Data for the task>
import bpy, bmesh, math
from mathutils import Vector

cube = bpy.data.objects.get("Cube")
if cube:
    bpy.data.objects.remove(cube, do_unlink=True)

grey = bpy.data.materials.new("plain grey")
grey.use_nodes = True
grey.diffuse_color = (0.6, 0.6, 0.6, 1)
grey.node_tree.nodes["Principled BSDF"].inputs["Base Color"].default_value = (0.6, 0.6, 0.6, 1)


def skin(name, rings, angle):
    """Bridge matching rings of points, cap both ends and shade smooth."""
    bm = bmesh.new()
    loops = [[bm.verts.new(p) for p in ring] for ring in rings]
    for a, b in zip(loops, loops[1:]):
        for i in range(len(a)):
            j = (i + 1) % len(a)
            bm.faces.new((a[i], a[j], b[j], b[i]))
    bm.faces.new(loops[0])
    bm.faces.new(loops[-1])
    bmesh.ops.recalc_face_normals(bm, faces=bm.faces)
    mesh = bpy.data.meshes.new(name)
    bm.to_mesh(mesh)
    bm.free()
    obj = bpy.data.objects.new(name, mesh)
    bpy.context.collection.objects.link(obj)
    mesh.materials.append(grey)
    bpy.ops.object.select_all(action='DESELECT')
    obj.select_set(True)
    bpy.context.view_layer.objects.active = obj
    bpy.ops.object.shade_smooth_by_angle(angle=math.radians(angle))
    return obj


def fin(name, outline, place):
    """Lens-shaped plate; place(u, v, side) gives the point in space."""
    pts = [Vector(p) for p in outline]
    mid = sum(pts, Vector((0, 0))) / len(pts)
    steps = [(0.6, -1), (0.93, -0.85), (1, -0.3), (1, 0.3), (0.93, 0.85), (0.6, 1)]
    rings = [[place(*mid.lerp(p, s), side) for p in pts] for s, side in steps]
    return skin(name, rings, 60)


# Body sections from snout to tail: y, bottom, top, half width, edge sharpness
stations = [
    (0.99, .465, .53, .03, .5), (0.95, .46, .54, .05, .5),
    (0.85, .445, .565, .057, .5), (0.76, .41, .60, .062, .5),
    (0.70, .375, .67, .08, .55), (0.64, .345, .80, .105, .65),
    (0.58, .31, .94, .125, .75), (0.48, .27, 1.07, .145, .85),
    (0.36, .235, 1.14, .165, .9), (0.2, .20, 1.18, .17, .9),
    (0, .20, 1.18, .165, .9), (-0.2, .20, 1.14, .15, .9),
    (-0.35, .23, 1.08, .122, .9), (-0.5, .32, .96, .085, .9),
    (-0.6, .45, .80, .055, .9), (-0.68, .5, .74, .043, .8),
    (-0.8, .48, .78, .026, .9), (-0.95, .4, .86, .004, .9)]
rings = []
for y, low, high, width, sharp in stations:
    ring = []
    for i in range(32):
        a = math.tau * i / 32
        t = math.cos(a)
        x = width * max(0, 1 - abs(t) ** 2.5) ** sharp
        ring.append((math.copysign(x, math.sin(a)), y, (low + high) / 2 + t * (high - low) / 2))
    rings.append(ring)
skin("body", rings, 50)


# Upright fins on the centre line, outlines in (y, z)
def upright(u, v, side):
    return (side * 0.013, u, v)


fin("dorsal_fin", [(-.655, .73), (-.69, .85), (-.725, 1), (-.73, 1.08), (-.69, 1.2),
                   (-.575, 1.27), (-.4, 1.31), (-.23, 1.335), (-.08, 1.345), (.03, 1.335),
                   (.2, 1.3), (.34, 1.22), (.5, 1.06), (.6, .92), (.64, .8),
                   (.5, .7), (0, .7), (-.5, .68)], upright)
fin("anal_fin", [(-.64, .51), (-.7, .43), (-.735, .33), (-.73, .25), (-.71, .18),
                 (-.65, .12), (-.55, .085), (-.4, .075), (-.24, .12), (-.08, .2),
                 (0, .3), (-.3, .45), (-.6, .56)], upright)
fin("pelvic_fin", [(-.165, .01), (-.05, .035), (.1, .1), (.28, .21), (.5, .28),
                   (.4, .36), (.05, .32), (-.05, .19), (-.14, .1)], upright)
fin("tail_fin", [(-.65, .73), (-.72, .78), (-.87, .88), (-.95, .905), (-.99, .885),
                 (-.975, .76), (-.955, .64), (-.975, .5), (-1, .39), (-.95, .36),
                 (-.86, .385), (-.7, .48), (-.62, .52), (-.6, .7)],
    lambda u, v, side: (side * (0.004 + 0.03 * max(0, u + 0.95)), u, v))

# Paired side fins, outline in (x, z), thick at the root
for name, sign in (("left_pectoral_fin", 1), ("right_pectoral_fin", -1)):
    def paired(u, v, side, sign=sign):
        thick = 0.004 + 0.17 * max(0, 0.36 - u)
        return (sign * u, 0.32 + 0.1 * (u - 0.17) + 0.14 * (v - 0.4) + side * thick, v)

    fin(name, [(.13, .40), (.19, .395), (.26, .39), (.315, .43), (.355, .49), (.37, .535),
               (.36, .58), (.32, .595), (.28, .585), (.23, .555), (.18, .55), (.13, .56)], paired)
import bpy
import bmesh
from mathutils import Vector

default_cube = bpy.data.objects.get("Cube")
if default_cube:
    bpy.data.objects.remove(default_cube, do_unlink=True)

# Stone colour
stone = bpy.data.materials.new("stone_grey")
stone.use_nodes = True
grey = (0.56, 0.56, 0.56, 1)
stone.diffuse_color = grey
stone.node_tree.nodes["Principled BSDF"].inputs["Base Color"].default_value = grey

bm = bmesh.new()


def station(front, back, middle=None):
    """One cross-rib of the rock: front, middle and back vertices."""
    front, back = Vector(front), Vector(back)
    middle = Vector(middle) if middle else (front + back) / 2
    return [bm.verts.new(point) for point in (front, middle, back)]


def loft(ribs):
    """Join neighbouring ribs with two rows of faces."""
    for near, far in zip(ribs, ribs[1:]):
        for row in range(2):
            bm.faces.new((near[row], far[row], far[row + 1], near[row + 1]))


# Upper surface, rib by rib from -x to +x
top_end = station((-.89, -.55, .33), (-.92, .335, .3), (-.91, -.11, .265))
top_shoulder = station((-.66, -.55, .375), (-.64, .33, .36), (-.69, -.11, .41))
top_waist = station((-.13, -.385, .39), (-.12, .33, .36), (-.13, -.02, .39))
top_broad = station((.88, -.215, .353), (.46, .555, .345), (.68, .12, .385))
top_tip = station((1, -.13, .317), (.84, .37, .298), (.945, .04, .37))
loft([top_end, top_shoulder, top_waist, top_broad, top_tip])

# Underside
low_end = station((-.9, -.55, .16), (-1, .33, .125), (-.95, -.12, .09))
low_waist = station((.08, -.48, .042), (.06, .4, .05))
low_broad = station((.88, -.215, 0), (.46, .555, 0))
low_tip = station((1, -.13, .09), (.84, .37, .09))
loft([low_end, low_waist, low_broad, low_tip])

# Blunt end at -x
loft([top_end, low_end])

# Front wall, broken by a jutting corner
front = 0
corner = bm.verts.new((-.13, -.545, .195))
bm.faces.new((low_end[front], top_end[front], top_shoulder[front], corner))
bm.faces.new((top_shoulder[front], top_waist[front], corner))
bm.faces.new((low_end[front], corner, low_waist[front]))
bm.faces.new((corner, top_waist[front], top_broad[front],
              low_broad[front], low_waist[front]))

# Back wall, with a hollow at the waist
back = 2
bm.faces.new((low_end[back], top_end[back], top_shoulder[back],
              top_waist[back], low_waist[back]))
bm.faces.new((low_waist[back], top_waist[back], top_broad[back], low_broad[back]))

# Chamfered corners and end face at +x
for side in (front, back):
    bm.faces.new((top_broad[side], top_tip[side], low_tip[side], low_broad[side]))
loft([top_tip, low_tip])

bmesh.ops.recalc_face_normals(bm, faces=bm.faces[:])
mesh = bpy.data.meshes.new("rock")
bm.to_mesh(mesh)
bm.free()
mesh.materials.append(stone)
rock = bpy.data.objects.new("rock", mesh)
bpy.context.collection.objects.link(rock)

Aim of the task>
Going through the material above, how many lines contain the word "materials"? Write only the number.

Solved exercise>
4